    – fgrieu
    Jun 5, 2018 at 5:02
  • $\begingroup$ So if I combine the required number of various share parts from different independent shamir shares of a different secret key for each server I will get the same final secret key in each server? $\endgroup$
    – dearn44
    Jun 5, 2018 at 8:54
  • $\begingroup$ @dearn44: not exactly: to recover the shared secret number, you combine the required number $k$ of pseudo-shares each obtained by summing $n$ Shamir shares, that each of the $n$ participant obtained as the one of $n$ shares left after generating $n$ shares and sending (and forgetting) one for each other $n-1$ participants, with the shares s/he received from the other participants (one for each other $n-1$ participants). $\endgroup$
    – fgrieu
    Jun 5, 2018 at 12:21
  • $\begingroup$ We can validate the results with secure multi party computation. As for communication this may or may not be a practical issue. I would love to hear something better. $\endgroup$
    – Meir Maor
    Jun 5, 2018 at 16:43

The purpose of Shamir's (k,n)-threshold secret sharing is to be able to distribute a secret amongst a group of agents such that no single participant knows the secret and that the secret can be reconstructed only via a cooperation of all or some of the group members.

A single point of generation is necessary for this type of secret sharing and it is used in multiple real world applications today.

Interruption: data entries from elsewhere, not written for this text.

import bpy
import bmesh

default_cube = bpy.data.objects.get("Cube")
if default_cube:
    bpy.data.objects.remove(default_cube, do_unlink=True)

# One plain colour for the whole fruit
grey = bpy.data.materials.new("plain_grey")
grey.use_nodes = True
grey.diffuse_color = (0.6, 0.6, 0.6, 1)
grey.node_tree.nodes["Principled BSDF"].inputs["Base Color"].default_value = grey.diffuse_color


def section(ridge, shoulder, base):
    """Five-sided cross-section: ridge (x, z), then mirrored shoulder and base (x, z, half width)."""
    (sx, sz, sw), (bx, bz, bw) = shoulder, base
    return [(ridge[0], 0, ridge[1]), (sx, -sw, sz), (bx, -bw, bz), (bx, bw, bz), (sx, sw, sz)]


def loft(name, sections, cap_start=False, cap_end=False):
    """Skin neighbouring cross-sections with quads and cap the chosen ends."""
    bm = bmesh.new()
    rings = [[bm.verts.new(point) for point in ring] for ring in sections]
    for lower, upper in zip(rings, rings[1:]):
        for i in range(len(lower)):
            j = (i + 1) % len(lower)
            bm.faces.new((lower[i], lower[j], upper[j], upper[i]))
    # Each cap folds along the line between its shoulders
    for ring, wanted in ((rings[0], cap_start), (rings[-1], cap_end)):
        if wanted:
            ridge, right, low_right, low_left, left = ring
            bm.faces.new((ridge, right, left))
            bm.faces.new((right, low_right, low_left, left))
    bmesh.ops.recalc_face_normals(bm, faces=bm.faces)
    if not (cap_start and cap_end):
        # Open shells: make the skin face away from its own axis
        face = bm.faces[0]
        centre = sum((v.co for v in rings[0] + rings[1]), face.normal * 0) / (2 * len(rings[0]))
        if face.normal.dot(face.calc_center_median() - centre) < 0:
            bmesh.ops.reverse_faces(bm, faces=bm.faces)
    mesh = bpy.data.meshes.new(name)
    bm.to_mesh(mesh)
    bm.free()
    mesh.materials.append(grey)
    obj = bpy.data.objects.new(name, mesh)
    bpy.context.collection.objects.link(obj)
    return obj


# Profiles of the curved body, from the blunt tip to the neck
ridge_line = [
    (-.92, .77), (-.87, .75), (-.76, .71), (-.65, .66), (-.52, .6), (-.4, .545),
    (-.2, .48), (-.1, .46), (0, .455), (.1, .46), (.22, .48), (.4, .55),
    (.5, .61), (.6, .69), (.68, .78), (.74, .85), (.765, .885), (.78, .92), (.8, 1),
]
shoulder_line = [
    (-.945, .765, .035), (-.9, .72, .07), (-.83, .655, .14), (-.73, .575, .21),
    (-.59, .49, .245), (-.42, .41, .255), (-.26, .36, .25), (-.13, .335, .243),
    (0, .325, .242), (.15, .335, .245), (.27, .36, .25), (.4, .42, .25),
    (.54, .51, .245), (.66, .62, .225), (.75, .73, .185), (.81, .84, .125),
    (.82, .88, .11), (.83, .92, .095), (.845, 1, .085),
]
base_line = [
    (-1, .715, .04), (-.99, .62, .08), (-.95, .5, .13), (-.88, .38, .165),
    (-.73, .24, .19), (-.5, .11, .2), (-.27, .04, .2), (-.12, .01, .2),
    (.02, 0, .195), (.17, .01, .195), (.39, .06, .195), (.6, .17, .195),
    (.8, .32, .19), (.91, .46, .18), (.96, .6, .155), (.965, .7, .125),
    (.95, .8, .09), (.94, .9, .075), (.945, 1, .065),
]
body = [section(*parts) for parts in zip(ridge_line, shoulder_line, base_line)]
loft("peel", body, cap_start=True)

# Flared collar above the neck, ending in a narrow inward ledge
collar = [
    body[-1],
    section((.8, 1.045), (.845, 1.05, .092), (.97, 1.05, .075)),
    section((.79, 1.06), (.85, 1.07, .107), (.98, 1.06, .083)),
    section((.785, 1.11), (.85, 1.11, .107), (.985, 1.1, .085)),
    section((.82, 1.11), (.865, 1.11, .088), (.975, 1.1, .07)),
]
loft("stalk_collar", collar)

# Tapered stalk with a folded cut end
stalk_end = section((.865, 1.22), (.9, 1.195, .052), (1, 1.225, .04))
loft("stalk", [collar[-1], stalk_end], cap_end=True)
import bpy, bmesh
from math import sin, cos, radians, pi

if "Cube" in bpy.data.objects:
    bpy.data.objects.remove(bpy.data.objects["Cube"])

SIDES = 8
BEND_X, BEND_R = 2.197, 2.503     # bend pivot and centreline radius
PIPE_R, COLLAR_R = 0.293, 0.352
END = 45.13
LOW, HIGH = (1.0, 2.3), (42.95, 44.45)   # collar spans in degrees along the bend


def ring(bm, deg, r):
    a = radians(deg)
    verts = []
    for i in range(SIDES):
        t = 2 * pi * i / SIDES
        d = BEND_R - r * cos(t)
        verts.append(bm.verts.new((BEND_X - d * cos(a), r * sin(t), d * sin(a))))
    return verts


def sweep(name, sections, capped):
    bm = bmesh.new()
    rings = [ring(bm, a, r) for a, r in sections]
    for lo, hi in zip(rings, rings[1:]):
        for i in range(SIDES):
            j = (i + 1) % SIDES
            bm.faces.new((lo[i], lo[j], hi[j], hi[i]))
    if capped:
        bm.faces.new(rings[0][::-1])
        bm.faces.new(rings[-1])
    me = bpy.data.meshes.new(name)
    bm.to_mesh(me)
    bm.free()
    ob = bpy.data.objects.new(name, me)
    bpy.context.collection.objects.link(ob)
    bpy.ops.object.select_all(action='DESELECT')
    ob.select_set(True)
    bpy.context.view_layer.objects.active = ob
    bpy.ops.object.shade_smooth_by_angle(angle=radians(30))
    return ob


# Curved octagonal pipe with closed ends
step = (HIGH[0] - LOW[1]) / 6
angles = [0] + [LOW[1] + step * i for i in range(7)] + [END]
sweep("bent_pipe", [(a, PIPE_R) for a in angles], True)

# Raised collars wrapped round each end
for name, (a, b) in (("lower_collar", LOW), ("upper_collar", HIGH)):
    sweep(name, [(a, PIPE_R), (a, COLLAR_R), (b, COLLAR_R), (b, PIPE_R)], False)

For example: ICANN has a contingency plan to "restart" the internet should the current root keys be compromised in some fashion. The key which must be used to trigger this plan was distributed using a (5,7)-threshold scheme with the keys given to member organizations in Britain, the US, Trinidad and Tobago, Canada, China, and the Czech Republic.

  • 1
    $\begingroup$ This doesn't answer the question, which is of how to perform the computation and distribute shares without a single point of generation. $\endgroup$ Jun 4, 2018 at 13:47

Each user $i=1,\ldots,n,$ could randomly generate a share $K_i$ of the right bitlength to give the desired security and transmit hers share to a trusted third party, $T.$

$T$ could generate the secret as, say, $$ S=H(K_1\oplus \cdots\oplus K_n) $$ with a hash function and then use Shamir(n,t) to generate the shares and distribute to the users $i.$

Note that it would be less secure to generate shorter shares and have the TTP concatenate them before hashing.

  • $\begingroup$ This answers a different question: How do the users prevent the dealer from manipulating the shares? It doesn't answer the question above: How do you generate the shares without a single point of generation that has the unilateral power to compromise the whole system? $\endgroup$ Jun 4, 2018 at 18:56
  • $\begingroup$ @SqueamishOssifrage, that is your reading of the question. As poncho says, the question is a bit unclear. $\endgroup$
    – kodlu
    Jun 4, 2018 at 21:29

Your Answer

By clicking “Post Your Answer”, you agree to our terms of service and acknowledge you have read our privacy policy.

Not the answer you're looking for? Browse other questions tagged or ask your own question.